Former Lower Merion resident Christopher Allen, 26, a freelance journalist covering the civil war in South Sudan, was killed Saturday during a battle between rebels and government troops.
Allen, who worked with various news outlets, was killed in heavy fighting in the town of Kaya near the borders with Uganda and the Democratic Republic of Congo. Government officials said at least 16 rebels were also killed in the fighting. They said Allen’s body was taken to the military hospital in South Sudan’s capital, Juba.
A 2013 graduate of the University of Pennsylvania, Allen had been embedded with Sudan’s rebel forces for the past week.

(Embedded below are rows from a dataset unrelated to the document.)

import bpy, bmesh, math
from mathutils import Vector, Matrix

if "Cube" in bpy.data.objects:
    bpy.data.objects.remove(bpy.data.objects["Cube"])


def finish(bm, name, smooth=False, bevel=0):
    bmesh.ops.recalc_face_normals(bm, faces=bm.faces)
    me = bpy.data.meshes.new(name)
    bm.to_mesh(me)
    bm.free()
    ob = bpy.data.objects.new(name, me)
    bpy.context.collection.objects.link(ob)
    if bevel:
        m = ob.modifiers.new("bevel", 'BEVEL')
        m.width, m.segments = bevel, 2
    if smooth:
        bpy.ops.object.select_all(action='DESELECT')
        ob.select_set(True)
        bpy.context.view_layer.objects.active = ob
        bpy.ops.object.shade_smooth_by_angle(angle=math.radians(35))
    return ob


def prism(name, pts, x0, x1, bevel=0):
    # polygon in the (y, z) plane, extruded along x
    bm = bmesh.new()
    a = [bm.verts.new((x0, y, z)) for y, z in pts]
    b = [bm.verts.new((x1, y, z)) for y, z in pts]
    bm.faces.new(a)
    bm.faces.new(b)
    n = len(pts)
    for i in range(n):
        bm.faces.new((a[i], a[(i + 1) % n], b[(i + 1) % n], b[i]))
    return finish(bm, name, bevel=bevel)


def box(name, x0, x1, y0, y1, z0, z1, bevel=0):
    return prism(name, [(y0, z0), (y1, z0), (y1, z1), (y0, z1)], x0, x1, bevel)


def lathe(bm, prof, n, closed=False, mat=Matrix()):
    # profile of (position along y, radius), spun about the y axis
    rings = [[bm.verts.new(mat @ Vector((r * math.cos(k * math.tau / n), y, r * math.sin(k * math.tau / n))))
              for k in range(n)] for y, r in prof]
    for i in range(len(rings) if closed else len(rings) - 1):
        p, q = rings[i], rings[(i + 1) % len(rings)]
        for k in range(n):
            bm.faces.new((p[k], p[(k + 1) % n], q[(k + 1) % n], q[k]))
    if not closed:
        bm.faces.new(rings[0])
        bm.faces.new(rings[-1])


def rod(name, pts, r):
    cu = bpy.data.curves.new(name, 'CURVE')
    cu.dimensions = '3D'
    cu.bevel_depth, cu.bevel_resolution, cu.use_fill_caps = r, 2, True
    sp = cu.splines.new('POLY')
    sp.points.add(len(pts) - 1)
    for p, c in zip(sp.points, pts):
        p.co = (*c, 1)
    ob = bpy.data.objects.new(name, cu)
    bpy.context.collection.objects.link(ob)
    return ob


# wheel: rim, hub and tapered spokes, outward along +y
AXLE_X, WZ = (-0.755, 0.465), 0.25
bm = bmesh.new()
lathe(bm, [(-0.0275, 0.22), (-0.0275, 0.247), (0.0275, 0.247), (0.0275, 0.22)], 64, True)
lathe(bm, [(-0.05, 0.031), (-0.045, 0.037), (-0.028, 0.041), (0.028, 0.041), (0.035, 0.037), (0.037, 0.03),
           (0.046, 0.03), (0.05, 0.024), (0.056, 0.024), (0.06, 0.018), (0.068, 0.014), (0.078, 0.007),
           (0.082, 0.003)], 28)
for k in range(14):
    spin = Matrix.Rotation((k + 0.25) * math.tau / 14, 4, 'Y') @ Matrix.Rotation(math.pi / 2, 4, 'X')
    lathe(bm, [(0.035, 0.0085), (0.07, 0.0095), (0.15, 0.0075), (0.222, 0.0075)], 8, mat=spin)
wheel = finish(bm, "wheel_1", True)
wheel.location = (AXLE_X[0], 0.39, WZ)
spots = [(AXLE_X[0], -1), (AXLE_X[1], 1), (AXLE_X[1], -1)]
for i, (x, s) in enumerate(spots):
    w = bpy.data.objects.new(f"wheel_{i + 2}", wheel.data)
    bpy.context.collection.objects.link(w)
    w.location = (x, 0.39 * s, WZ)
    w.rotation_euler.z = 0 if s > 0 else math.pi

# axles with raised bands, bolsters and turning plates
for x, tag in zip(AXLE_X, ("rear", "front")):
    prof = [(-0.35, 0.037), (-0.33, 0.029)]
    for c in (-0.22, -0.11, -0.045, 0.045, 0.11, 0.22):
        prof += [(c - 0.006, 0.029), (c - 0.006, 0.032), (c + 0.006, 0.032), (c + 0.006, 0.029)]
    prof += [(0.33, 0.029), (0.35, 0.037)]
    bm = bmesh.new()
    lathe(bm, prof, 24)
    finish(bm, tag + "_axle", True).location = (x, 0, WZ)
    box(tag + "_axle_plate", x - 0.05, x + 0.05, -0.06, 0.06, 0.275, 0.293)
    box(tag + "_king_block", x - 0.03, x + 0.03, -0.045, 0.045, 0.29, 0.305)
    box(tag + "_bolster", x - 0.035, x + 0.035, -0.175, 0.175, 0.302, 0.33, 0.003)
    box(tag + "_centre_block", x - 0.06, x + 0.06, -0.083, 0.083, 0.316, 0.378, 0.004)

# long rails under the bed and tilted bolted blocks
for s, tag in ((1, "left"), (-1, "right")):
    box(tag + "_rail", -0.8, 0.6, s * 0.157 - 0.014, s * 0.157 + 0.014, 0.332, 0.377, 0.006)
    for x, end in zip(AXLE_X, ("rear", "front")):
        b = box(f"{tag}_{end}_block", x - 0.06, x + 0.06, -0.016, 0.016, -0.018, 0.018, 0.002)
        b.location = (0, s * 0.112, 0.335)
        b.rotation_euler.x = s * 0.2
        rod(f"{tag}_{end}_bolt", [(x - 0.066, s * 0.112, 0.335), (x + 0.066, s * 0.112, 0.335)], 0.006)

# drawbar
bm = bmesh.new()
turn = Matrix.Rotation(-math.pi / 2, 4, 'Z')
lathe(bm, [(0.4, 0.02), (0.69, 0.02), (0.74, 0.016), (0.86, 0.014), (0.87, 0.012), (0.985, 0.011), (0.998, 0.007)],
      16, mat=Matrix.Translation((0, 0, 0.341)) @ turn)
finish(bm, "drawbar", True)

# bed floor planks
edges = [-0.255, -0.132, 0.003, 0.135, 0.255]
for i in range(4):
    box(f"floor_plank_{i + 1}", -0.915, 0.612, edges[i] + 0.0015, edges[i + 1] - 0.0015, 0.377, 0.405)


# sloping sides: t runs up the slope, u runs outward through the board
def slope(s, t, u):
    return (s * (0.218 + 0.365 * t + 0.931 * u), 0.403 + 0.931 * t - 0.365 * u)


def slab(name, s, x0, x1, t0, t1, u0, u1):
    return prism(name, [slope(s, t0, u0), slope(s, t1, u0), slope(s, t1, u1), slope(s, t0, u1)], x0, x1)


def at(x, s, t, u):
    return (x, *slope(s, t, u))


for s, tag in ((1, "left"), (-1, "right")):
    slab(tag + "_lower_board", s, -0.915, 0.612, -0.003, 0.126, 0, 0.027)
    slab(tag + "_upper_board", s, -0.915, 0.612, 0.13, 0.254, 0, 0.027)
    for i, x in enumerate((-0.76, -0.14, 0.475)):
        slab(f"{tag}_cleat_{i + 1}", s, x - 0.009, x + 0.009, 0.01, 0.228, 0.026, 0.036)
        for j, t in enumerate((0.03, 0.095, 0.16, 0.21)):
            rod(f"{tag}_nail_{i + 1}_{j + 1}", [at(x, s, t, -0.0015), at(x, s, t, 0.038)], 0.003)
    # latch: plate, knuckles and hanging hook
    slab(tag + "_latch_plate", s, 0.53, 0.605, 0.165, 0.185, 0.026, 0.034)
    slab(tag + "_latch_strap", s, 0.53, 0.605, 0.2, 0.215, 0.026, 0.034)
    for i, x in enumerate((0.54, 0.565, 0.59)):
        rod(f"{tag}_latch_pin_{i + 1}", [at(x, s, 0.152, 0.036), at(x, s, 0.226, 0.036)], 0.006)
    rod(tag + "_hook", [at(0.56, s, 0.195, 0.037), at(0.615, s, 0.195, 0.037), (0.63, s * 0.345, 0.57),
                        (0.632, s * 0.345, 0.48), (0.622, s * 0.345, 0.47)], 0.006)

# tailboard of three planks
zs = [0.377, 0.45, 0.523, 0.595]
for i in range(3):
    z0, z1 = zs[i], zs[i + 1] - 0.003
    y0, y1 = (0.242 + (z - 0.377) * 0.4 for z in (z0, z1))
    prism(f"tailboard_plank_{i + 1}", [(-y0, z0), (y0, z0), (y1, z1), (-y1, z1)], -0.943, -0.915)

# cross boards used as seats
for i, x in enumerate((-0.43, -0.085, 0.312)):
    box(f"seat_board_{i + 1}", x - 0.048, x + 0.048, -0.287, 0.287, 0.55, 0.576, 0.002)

Tens of thousands of people have been killed in South Sudan since the conflict broke out in 2014, and more than a million have fled across the border into Uganda because of the fighting in the border area.
Before working in South Sudan, Allen covered the war in Ukraine. He was one of the first journalists on the scene after Russia-backed rebels there were blamed for shooting down a Malaysian airliner, killing all 298 people aboard, said Pat Hughes, a friend of the family’s and a former Inquirer copy editor.
“He had a passion for telling the stories of people touched by war,” she said. “He went to South Sudan for the same reason all good journalists go to trouble spots: to get the story and to bring that story to the world’s attention.”
Hughes said that among the news outlets that ran Allen’s articles were the Independent and the Telegraph, both of London, and the Qatar-based Al Jazeera news agency. One of his first freelance articles was for the November/December 2014 issue of the University of Pennsylvania alumni magazine, the Pennsylvania Gazette, on his experiences being embedded with the Donbas Battalion in Ukraine.
In that article, he wrote: “I left academia because I believed that out here in a place where humanity is at its most exposed and raw, I might better understand something fundamental about the way the world works and the way history is made—about who people really are.”
Allen had attended Merion Elementary School, Bala Cynwyd Middle School, and Germantown Friends School for high school. After earning his degree at Penn, he completed a master’s degree in European history through a program that included studies at Europe’s top universities, Hughes said.
The nonprofit Human Rights Watch says much of South Sudan’s infrastructure has been destroyed in the war. It says all sides in the conflict are responsible for human-rights abuses.
This article includes information from wire services.